Course description

Wearable sensor technology, particularly inertial measurement sensors are used in various motion analysis including applications in sport, medicine, and rehabilitation of patients after stroke. However, how would a hemiparetic stroke patient mount a sensor?
In the initial Iron man project, we designed and built a prototype to self-attach a wrist-worn sensor using 3D printing technology, see Figure 1. We extended our assistive robot with sensors, electronics, a microcontroller and coded an initial controlling routine.

Fig.1. The pictures illustrate the progress of the initial Iron man project during the summer term 2018, including a first sketch of the Iron man gantry vision to the final prototype.

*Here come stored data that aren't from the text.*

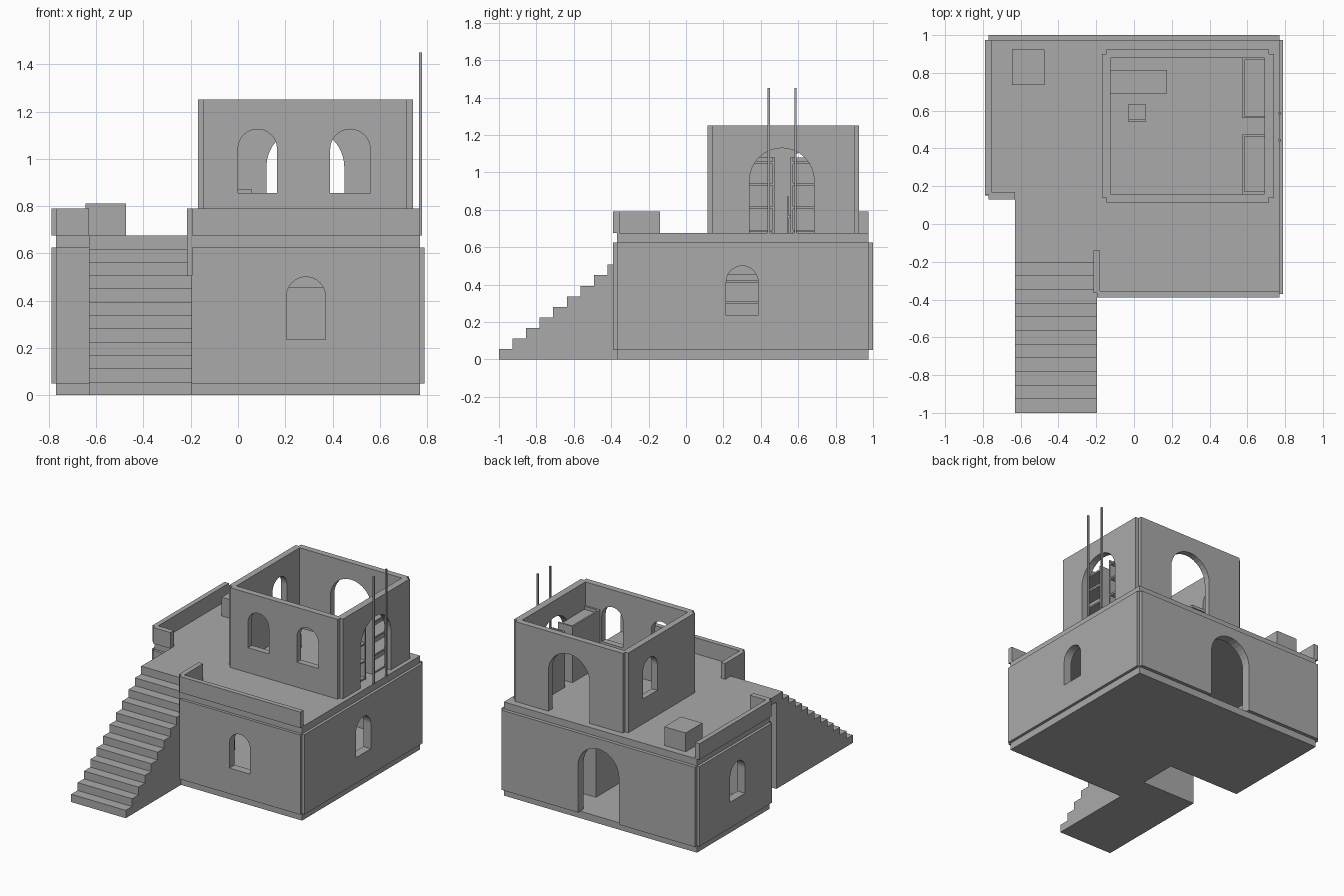
import bpy, bmesh, math

cube = bpy.data.objects.get("Cube")
if cube:
    bpy.data.objects.remove(cube, do_unlink=True)

GREY = (0.4, 0.4, 0.4, 1.0)
plaster = bpy.data.materials.new("plaster_grey")
plaster.use_nodes = True
plaster.diffuse_color = GREY
plaster.node_tree.nodes["Principled BSDF"].inputs["Base Color"].default_value = GREY


def prism(name, pts, d0, d1, axis):
    """Extrude a flat outline from d0 to d1 along an axis."""
    place = {"x": lambda a, b, d: (d, a, b),
             "y": lambda a, b, d: (a, d, b),
             "z": lambda a, b, d: (a, b, d)}[axis]
    bm = bmesh.new()
    low = [bm.verts.new(place(a, b, d0)) for a, b in pts]
    high = [bm.verts.new(place(a, b, d1)) for a, b in pts]
    bm.faces.new(low)
    bm.faces.new(high)
    for i in range(len(pts)):
        j = (i + 1) % len(pts)
        bm.faces.new((low[i], low[j], high[j], high[i]))
    bmesh.ops.recalc_face_normals(bm, faces=bm.faces)
    mesh = bpy.data.meshes.new(name)
    bm.to_mesh(mesh)
    bm.free()
    mesh.materials.append(plaster)
    obj = bpy.data.objects.new(name, mesh)
    bpy.context.collection.objects.link(obj)
    return obj


def rect(x0, x1, y0, y1):
    return [(x0, y0), (x1, y0), (x1, y1), (x0, y1)]


def box(name, x0, x1, y0, y1, z0, z1):
    return prism(name, rect(x0, x1, y0, y1), z0, z1, "z")


def arch(axis, a0, a1, z0, z1, d0, d1):
    """Round-topped cutter through a wall."""
    r = (a1 - a0) / 2
    mid = (a0 + a1) / 2
    pts = [(a0, z0), (a1, z0)]
    for i in range(17):
        t = math.pi * i / 16
        pts.append((mid + r * math.cos(t), z1 - r + r * math.sin(t)))
    cutter = prism("opening_cutter", pts, d0, d1, axis)
    cutter.hide_render = True
    return cutter


def carve(targets, cutters):
    """Cut the openings, then discard the cutters."""
    for obj in targets:
        for c in cutters:
            mod = obj.modifiers.new("opening", "BOOLEAN")
            mod.operation = "DIFFERENCE"
            mod.solver = "EXACT"
            mod.object = c
    bpy.context.view_layer.update()
    dg = bpy.context.evaluated_depsgraph_get()
    done = [(o, bpy.data.meshes.new_from_object(o.evaluated_get(dg))) for o in targets]
    for obj, mesh in done:
        obj.modifiers.clear()
        obj.data = mesh
    for c in cutters:
        bpy.data.objects.remove(c, do_unlink=True)


def bookcase(name, x0, x1, y0, y1, z0, z1, levels):
    t = 0.012
    box(name + "_back", x0, x0 + t, y0, y1, z0, z1)
    box(name + "_end_near", x0 + t, x1, y0, y0 + t, z0, z1)
    box(name + "_end_far", x0 + t, x1, y1 - t, y1, z0, z1)
    for z in levels:
        box(name + "_shelf", x0 + t, x1, y0 + t, y1 - t, z, z + t)


# Ground storey: floor, hollow walls, roof terrace
FLOOR, EAVE, ROOF, RAIL, TOP = 0.05, 0.625, 0.675, 0.79, 1.25
L, R, F, B = -0.77, 0.77, -0.37, 0.975
STAIR_L, STAIR_R, STAIR_END, NOTCH = -0.63, -0.195, -0.13, 0.15


def ell(g):
    """L-shaped plan, shrunk inwards by g."""
    return [(L + g, B - g), (R - g, B - g), (R - g, F + g),
            (STAIR_R + g, F + g), (STAIR_R + g, NOTCH + g), (L + g, NOTCH + g)]


prism("ground_floor", ell(0), 0, FLOOR, "z")
prism("roof_terrace", [(L, B), (R, B), (R, F), (STAIR_R, F), (STAIR_R, STAIR_END),
                       (STAIR_L, STAIR_END), (STAIR_L, NOTCH), (L, NOTCH)], EAVE, ROOF, "z")
walls = prism("lower_walls", ell(0), FLOOR, EAVE, "z")
room = prism("room_cutter", ell(0.04), 0, ROOF, "z")
P = 0.02
panels = [
    box("left_panel", L - P, L, NOTCH, B, FLOOR, EAVE),
    box("right_panel", R, R + P, F, B, FLOOR, EAVE),
    box("back_panel", L, R, B, B + P + 0.005, FLOOR, EAVE),
    box("front_panel", STAIR_R, R, F - P, F, FLOOR, EAVE),
    box("recess_panel", L, STAIR_R, NOTCH - P, NOTCH, FLOOR, EAVE),
]
carve([walls] + panels, [
    room,
    arch("y", 0.205, 0.37, 0.235, 0.5, -0.5, -0.25),
    arch("y", -0.165, 0.162, 0.03, 0.55, 0.85, 1.1),
    arch("x", 0.215, 0.385, 0.235, 0.5, 0.65, 0.9),
    arch("x", 0.455, 0.625, 0.235, 0.5, -0.9, -0.65),
])
bookcase("lower_bookcase", 0.2, 0.375, 0.0, 0.74, FLOOR, 0.455, (0.06, 0.18, 0.3, 0.41))

# Staircase as one stepped profile
STEPS = 12
run, rise = (STAIR_END + 1) / STEPS, ROOF / STEPS
profile = [(STAIR_END, 0), (-1, 0)]
for i in range(STEPS):
    profile += [(-1 + i * run, (i + 1) * rise), (-1 + (i + 1) * run, (i + 1) * rise)]
prism("staircase", profile, STAIR_L, STAIR_R, "x")

# Terrace parapets
box("front_parapet", STAIR_R, R, F - P, -0.355, ROOF, RAIL)
box("stair_parapet", -0.215, -0.18, -0.365, -0.14, 0.505, RAIL)
box("left_parapet", L - P, -0.755, 0.155, B, ROOF, RAIL)
box("left_parapet_return", L, STAIR_L, NOTCH - P, 0.17, ROOF, RAIL)
box("terrace_chest", -0.645, -0.475, 0.735, 0.925, ROOF, 0.81)

# Upper storey, open to the sky
x0, x1, y0, y1 = -0.145, 0.715, 0.14, 0.9
Q = 0.025
tower = [
    box("upper_walls", x0, x1, y0, y1, ROOF, TOP),
    box("upper_left_panel", x0 - Q, x0, y0, y1, ROOF, TOP),
    box("upper_right_panel", x1, x1 + Q, y0, y1, ROOF, TOP),
    box("upper_front_panel", x0, x1, y0 - Q, y0, ROOF, TOP),
    box("upper_back_panel", x0, x1, y1, y1 + Q, ROOF, TOP),
]
carve(tower, [
    box("upper_room_cutter", x0 + 0.02, x1 - 0.025, y0 + 0.02, y1 - 0.02, 0.6, 1.4),
    arch("y", 0.0, 0.165, 0.855, 1.125, 0.05, 0.25),
    arch("y", 0.39, 0.56, 0.855, 1.125, 0.05, 0.25),
    arch("y", 0.12, 0.45, 0.64, 1.13, 0.8, 1.0),
    arch("x", 0.34, 0.685, 0.64, 1.13, 0.63, 0.85),
    arch("x", 0.57, 0.735, 0.855, 1.125, -0.25, -0.05),
])

# Upper furniture
for name, a, b in (("near", 0.16, 0.475), ("far", 0.56, 0.88)):
    bookcase(name + "_bookcase", 0.573, 0.69, a, b, ROOF, 1.08, (0.68, 0.805, 0.93, 1.045))
box("table_top", -0.125, 0.175, 0.69, 0.815, 0.8, 0.82)
for x in (-0.12, 0.155):
    for y in (0.695, 0.795):
        box("table_leg", x, x + 0.015, y, y + 0.015, ROOF, 0.8)
box("chair_seat", -0.03, 0.06, 0.54, 0.635, 0.755, 0.77)
box("chair_back", -0.03, 0.06, 0.54, 0.552, 0.77, 0.87)
for x in (-0.03, 0.048):
    for y in (0.54, 0.623):
        box("chair_leg", x, x + 0.012, y, y + 0.012, ROOF, 0.755)

# Thin poles beside the side doorway
for y in (0.443, 0.585):
    box("pole", 0.766, 0.778, y - 0.006, y + 0.006, ROOF, 1.45)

In this follow-up project, we continue our assistive robot project and focus further on electronics and software and aim to implement a “Jarvis”- inspired human-computer-interaction approach. We will evaluate approaches to control robot-routines via voice-command, investigate audio feedback, and explore the possibilities provided by the versatile m5stack-microcontroller. Further improvements on the 3D-printed robot-structure and the wrist-band could be designed too, e.g. to re-charge the battery of the wrist-band.

In particular, we aim to further develop and extend our assistive robot, allowing users to self-attach and remove a wristband with an integrated motion sensor. A key-aspect of this seminar includes the evaluation of the usability, hence a study with healthy subjects will be implemented.

Learning objectives

  • Learning design principles in an engineering project, including 3D-printing, mechanical engineering, electronics, sensors and actuators, as well as software.
  • Defining design requirements and propose solutions for wearables.
  • Developing mechanical parts, 3D-printing, electronic and software engineering.
  • Gain practical experience in an interdisciplinary systems-engineering project.
  • (Wearable) Sensor technology used in rehabilitation, i.e. for hemiparetic patients after stroke.
  • Teamwork.

Course data

ECTS 5 / 7.5
Project type MSc.-Seminar (Group work), Extension to MSc.-Thesis can be discussed.
Work distribution 10% Theory, 60% Programming 30% Evaluation
Presence time Lecture: 1SWS, Exercises: 3SWS
Useful knowledge Mech./El./Inf.- Engineering, Python, m/e-CAD design knowledge beneficial
Period Winter semester 2018/19


Up-to-date literature recommendations will be provided during the seminar.


Adrian Derungs

Friedrich-Alexander-Universität Erlangen-Nürnberg